A Weld County employee alleged sexist comments and harassment at work. Weld commissioners are now mulling a policy change that could make that harder to report. | MyWindsorNow.com

A Weld County employee alleged sexist comments and harassment at work. Weld commissioners are now mulling a policy change that could make that harder to report.

Tyler Silvy
tsilvy@greeleytribune.com

A month after a request for Weld County Clerk and Recorder Carly Koppes' personnel file revealed Koppes' notes on systemic workplace harassment early in her career, Weld County commissioners are working on policy changes that could make those accusations harder to document.

Commissioners will meet at 4 p.m. today in an attempt to change human resources policy, forcing employees to get permission from their supervisor or closest elected official — or at least let the supervisor or elected official know — in order to place something in their file, according to interviews with Weld County attorney Bruce Barker and Board of Weld County Commissioners Chairman Steve Moreno.

The move comes a month after The Tribune wrote about sexist comments Koppes endured as a young tech in the clerk's office, as documented in contemporaneous notes Koppes took after each incident. Included among the notes: Then-Weld County Clerk and Recorder Moreno wouldn't take action to stop the harassment.

Two pages of typed notes were in Koppes' personnel file, which The Tribune requested as part of the vetting process for Koppes and her opponent in the clerk and recorder's election, Elisa Kunkel. Koppes' file showed almost universal glowing reviews, but it also shed light on issues with workplace culture Koppes said she endured early in her career. Koppes couldn't be reached for comment on this story.

Moreno denied knowledge of Koppes' complaints, saying it was never brought to his attention despite references to "trouble with warehouse workers" in at least one of Koppes' evaluations.

Now, as chairman of the board of commissioners, Moreno could preside over a change to Weld County human resources policy that could prevent somebody like Koppes from officially documenting workplace issues, particularly if those issues center on a supervisor or elected official.

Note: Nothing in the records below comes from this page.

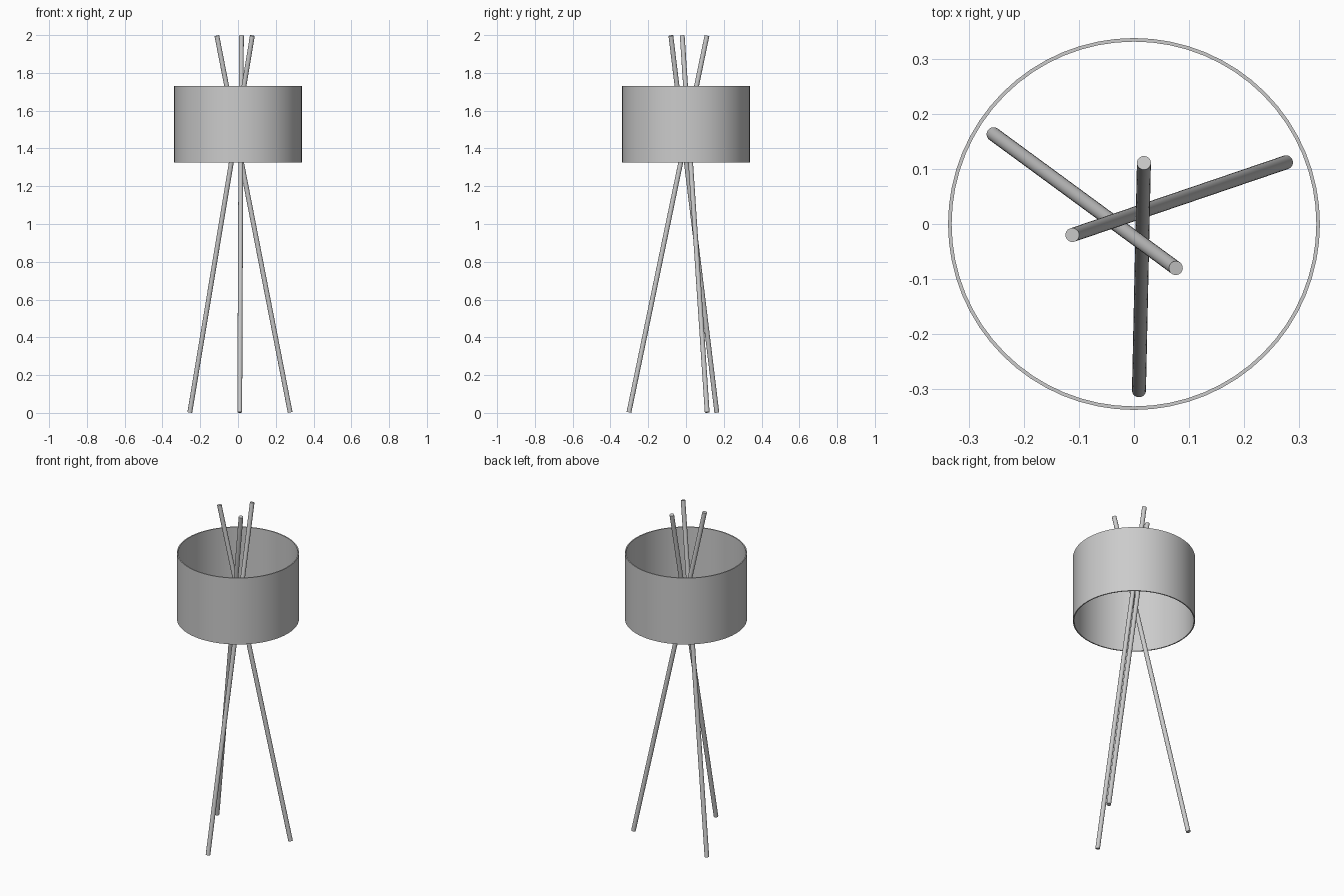
import bpy, bmesh
from math import sin, cos, tau
from mathutils import Vector

if "Cube" in bpy.data.objects:
    bpy.data.objects.remove(bpy.data.objects["Cube"])


def finish(name, bm, smooth_angle=0.6):
    bmesh.ops.recalc_face_normals(bm, faces=bm.faces)
    mesh = bpy.data.meshes.new(name)
    bm.to_mesh(mesh)
    bm.free()
    obj = bpy.data.objects.new(name, mesh)
    bpy.context.collection.objects.link(obj)
    bpy.ops.object.select_all(action='DESELECT')
    obj.select_set(True)
    bpy.context.view_layer.objects.active = obj
    bpy.ops.object.shade_smooth_by_angle(angle=smooth_angle)
    return obj


def rod(name, foot, tip, radius, sides=32):
    foot, tip = Vector(foot), Vector(tip)
    axis = tip - foot
    bm = bmesh.new()
    bmesh.ops.create_cone(bm, cap_ends=True, segments=sides,
                          radius1=radius, radius2=radius, depth=axis.length)
    turn = axis.to_track_quat('Z', 'Y')
    for v in bm.verts:
        v.co = turn @ v.co + (foot + tip) / 2
    finish(name, bm)


def drum(name, outer, inner, z0, z1, sides=64):
    # Open tube: a rectangular wall section swept around z
    bm = bmesh.new()
    section = [(outer, z0), (outer, z1), (inner, z1), (inner, z0)]
    rings = [[bm.verts.new((r * cos(tau * i / sides), r * sin(tau * i / sides), z))
              for r, z in section] for i in range(sides)]
    for i, a in enumerate(rings):
        b = rings[(i + 1) % sides]
        for j in range(4):
            k = (j + 1) % 4
            bm.faces.new((a[j], b[j], b[k], a[k]))
    finish(name, bm)


# Three crossing poles, square-cut at the ends
R, LOW, HIGH = 0.0127, 0.003, 1.997
rod("front_leg", (0.009, -0.302, LOW), (0.018, 0.111, HIGH), R)
rod("right_leg", (0.276, 0.112, LOW), (-0.112, -0.020, HIGH), R)
rod("left_leg", (-0.255, 0.163, LOW), (0.076, -0.080, HIGH), R)

# Thin-walled open lampshade
drum("lampshade", 0.3375, 0.331, 1.325, 1.73)
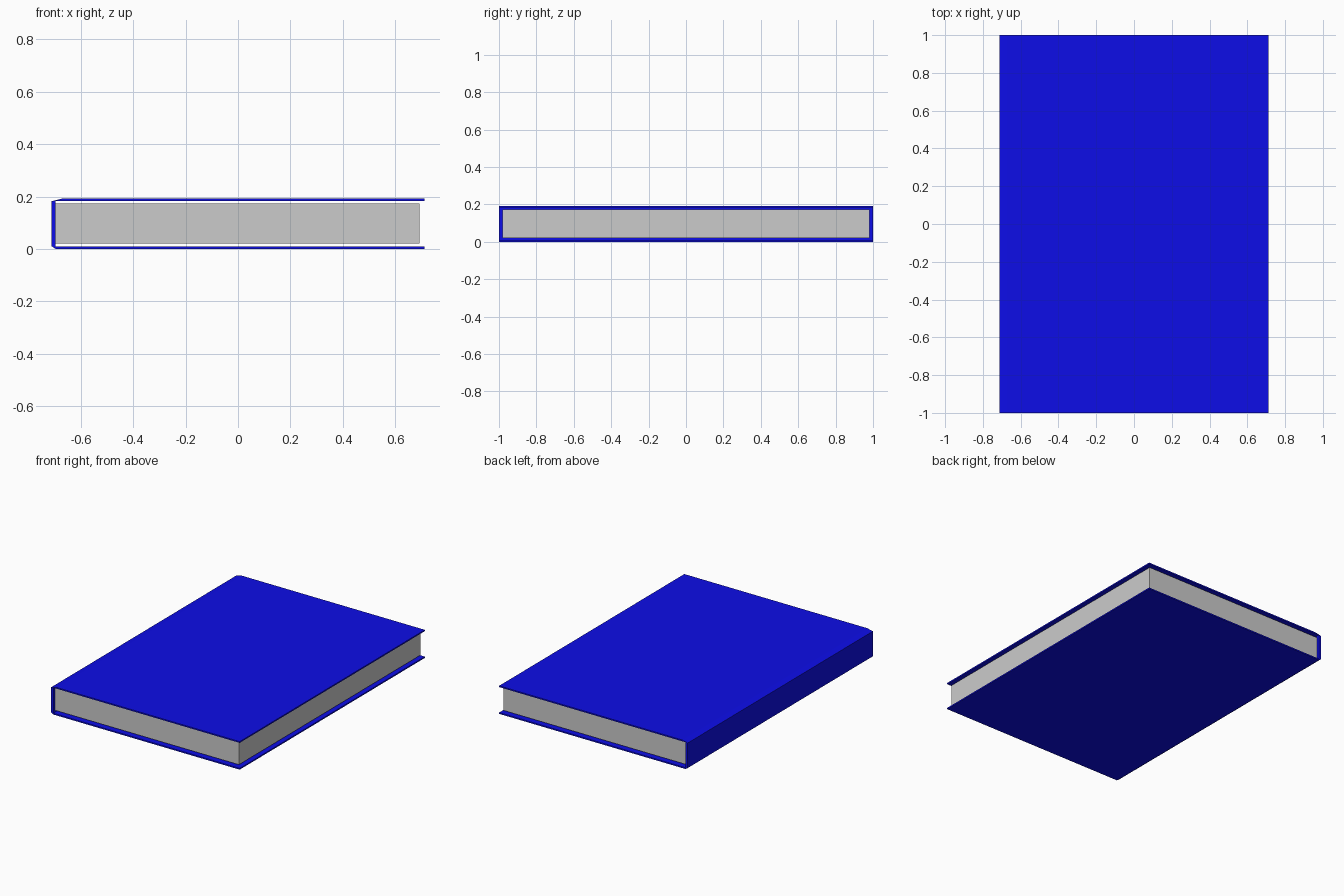
import bpy, bmesh

if "Cube" in bpy.data.objects:
    bpy.data.objects.remove(bpy.data.objects["Cube"])


def extrude_profile(name, profile, half_depth):
    """Extrude an x-z outline along y, centred on y = 0."""
    bm = bmesh.new()
    face = bm.faces.new([bm.verts.new((x, -half_depth, z)) for x, z in profile])
    res = bmesh.ops.extrude_face_region(bm, geom=[face])
    verts = [v for v in res["geom"] if isinstance(v, bmesh.types.BMVert)]
    bmesh.ops.translate(bm, verts=verts, vec=(0, 2 * half_depth, 0))
    bmesh.ops.recalc_face_normals(bm, faces=bm.faces)
    mesh = bpy.data.meshes.new(name)
    bm.to_mesh(mesh)
    bm.free()
    obj = bpy.data.objects.new(name, mesh)
    bpy.context.collection.objects.link(obj)
    return obj


# Cover: thin U-shaped wrap with bevelled spine corners
cover = extrude_profile("cover", [
    (0.713, 0), (0.713, 0.009), (-0.697, 0.009), (-0.697, 0.183),
    (0.713, 0.183), (0.713, 0.192), (-0.672, 0.192), (-0.713, 0.182),
    (-0.713, 0.011), (-0.697, 0)], 1.0)
blue = bpy.data.materials.new("cover_blue")
blue.diffuse_color = (0.004, 0.004, 0.8, 1)
blue.use_nodes = True
blue.node_tree.nodes["Principled BSDF"].inputs["Base Color"].default_value = blue.diffuse_color
cover.data.materials.append(blue)

# Page block: inset from the cover, resting against the spine
pages = extrude_profile("pages", [
    (-0.697, 0.021), (0.693, 0.021), (0.693, 0.173), (-0.697, 0.173)], 0.98)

Recommended Stories For You

The policy hasn't yet been changed, and when reached for comment, Moreno said the policy change wouldn't require supervisor approval. Instead, Moreno wants to see everything documented and for supervisors or elected officials to be made aware.

"In the situation with the clerk (Koppes), there was no date or stamp when that document was put in her file," Moreno said. "I was not aware of Carly having that in her file."

Moreno said he was shocked such documents weren't being recorded to begin with, and he said Weld County human resources staff have already changed policy regarding date-stamping documents.

Moreno said any change that would involve supervisor approval, or supervisor notice, is for the protection of both the employee and the supervisor.

— Tyler Silvy covers government and politics for The Greeley Tribune. Reach him at tsilvy@greeleytribune.com. Connect with him at Facebook.com/TylerSilvy or @TylerSilvy on Twitter.

Up next

The Board of Weld County Commissioners will discuss possible changes to human resources policy as it relates to employees putting information in their own personnel files at 4 p.m. Tuesday at the Weld County Administration Building, 1150 O St.